Lesson Study for Problem Solving

“A problem is a task that the individual wants to achieve, and for which he or she does not have access to a straightforward means of solution”. (Schoenfeld 1985)

Problem solving is the process of tackling unstructured problems that require students to model situations with mathematics, make reasoned assumptions, construct chains of reasoning and interpret solutions in context. Problems may be approached in many different ways and will have many possible solutions. These solutions matter and must be evaluated as to their suitability.

The diagram describes the processes involved in Problem Solving.
We usually begin with a situation. This is usually, but not always, in a real-life context.
Problem solving flowchart.png
  1. In the first step you try to formulate the problem mathematically. This usually involves making assumptions and simplifications so that the problem becomes more manageable.
  2. In the second step you begin to analyse and solve the problem using a variety of mathematical tools, such as drawings, graphs, tables, algebra and so on.
  3. When you have made some progress, you step back and interpret what you have done in terms of the original situation. Are your calculations meaningful?
  4. Then you evaluate the reasonableness of the solution you have achieved. Is it good enough? Maybe you need to modify your assumptions and go round the cycle again.
  5. When you think you have a solution, you communicate it to others.

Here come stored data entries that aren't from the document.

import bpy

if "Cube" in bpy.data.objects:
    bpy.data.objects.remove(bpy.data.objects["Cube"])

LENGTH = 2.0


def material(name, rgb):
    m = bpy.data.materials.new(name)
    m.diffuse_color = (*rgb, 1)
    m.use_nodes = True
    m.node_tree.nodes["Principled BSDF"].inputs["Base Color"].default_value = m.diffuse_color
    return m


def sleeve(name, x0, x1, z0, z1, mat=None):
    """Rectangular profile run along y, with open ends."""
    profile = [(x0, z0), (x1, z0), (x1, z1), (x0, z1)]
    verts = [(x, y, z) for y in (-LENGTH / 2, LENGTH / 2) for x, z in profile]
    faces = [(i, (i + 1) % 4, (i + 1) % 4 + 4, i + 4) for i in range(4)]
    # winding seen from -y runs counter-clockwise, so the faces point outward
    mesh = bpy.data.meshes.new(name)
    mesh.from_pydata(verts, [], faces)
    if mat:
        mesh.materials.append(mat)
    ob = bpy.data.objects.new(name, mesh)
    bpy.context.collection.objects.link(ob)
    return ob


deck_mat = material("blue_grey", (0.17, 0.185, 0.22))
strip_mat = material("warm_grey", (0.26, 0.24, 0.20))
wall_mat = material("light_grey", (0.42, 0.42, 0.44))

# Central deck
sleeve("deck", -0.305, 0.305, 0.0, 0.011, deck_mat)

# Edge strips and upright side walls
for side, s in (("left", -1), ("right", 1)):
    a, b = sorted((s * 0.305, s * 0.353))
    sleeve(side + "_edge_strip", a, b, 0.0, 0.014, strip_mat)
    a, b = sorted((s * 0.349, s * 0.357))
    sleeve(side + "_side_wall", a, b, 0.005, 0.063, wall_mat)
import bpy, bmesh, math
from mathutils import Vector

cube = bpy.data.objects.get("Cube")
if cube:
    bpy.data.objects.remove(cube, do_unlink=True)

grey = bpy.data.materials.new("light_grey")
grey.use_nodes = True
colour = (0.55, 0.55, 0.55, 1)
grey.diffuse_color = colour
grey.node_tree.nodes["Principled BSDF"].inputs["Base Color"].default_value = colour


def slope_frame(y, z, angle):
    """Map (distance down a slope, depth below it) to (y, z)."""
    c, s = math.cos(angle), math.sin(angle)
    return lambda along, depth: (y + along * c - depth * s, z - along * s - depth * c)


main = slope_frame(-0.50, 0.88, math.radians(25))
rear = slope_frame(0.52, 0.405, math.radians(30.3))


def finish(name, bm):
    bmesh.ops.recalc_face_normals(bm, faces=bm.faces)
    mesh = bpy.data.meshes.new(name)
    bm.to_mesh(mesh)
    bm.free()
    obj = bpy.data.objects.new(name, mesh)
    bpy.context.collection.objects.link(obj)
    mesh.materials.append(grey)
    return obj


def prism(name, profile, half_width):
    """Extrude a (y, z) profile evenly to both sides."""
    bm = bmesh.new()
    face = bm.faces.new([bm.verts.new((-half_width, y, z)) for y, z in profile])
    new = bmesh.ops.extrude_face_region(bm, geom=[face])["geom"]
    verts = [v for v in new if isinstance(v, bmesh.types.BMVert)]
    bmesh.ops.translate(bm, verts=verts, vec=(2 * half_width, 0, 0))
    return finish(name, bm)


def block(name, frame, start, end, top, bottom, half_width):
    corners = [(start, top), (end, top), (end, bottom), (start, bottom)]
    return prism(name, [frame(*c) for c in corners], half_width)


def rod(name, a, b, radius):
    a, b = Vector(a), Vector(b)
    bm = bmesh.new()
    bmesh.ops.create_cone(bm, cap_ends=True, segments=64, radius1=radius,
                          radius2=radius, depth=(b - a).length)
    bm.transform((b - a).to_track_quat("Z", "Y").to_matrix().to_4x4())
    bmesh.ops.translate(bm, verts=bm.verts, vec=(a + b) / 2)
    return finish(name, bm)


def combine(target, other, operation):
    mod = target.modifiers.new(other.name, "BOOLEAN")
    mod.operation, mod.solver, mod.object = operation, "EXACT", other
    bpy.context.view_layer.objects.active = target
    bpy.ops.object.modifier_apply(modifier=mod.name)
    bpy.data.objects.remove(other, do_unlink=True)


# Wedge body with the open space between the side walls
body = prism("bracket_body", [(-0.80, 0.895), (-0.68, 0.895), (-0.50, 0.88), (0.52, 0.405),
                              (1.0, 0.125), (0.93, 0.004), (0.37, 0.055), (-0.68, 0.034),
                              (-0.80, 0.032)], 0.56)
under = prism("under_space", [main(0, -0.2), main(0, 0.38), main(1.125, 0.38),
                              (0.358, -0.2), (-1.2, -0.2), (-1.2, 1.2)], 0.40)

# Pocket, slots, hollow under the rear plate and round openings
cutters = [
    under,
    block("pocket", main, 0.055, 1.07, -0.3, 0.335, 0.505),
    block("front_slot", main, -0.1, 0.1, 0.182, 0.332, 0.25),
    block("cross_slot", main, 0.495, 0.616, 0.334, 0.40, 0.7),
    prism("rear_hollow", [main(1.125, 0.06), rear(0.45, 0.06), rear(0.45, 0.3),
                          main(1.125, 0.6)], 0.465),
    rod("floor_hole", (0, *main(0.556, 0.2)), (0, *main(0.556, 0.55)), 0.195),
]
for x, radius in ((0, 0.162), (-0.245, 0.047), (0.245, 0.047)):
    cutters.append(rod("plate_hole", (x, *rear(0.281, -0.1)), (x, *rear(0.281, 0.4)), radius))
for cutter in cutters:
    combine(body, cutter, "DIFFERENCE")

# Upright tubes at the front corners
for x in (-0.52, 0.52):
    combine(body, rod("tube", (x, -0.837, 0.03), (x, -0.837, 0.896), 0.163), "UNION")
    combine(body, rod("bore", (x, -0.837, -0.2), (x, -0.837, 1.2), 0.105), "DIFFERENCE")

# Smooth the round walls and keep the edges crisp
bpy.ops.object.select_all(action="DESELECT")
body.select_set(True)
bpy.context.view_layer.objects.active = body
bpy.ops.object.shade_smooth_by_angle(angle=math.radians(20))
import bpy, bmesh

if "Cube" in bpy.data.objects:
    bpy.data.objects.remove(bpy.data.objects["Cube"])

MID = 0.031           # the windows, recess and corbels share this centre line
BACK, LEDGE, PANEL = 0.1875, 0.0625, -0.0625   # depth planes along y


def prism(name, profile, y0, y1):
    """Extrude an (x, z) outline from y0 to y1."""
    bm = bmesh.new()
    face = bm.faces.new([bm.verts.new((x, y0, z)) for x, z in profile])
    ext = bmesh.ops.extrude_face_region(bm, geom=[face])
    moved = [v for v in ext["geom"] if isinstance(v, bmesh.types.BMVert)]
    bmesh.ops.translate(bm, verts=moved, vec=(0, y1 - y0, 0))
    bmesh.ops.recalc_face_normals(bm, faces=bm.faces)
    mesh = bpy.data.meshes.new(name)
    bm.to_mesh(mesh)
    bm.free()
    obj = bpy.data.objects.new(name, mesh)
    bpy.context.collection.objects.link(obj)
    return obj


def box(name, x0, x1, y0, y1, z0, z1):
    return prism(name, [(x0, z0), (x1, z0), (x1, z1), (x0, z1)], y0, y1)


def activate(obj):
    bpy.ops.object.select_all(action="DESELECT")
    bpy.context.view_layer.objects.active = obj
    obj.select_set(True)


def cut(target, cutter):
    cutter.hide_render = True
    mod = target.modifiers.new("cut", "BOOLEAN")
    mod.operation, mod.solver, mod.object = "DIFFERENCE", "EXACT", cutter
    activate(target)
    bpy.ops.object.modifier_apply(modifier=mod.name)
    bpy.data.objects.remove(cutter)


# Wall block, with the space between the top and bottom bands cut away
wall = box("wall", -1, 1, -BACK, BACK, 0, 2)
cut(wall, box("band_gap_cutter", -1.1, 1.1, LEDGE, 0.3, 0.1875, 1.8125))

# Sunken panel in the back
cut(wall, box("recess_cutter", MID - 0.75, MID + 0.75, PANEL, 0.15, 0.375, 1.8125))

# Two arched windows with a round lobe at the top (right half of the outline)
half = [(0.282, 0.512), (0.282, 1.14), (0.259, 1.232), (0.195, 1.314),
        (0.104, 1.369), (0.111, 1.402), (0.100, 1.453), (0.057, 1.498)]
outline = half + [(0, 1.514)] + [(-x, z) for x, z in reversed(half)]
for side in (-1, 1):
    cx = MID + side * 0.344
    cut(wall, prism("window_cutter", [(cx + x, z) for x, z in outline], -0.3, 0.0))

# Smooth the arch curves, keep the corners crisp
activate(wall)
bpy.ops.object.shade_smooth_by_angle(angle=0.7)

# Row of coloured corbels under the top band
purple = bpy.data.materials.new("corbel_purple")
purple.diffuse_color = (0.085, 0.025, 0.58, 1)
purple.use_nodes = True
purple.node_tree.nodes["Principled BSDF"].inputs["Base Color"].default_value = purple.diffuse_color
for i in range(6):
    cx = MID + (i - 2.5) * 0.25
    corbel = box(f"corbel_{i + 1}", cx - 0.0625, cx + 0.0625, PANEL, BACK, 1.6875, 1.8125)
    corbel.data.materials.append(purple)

Students must thus make many reasoned decisions when problem solving. The skills of problem solving will be ever more important for people of the future who are seeking to make sense of – and change – the world around them.
Of course, this neat cycle of processes is not what actually happens in practice! There will be many times when we move back and forth between the processes. It is however a very useful conceptual tool to refer to when discussing problem solving.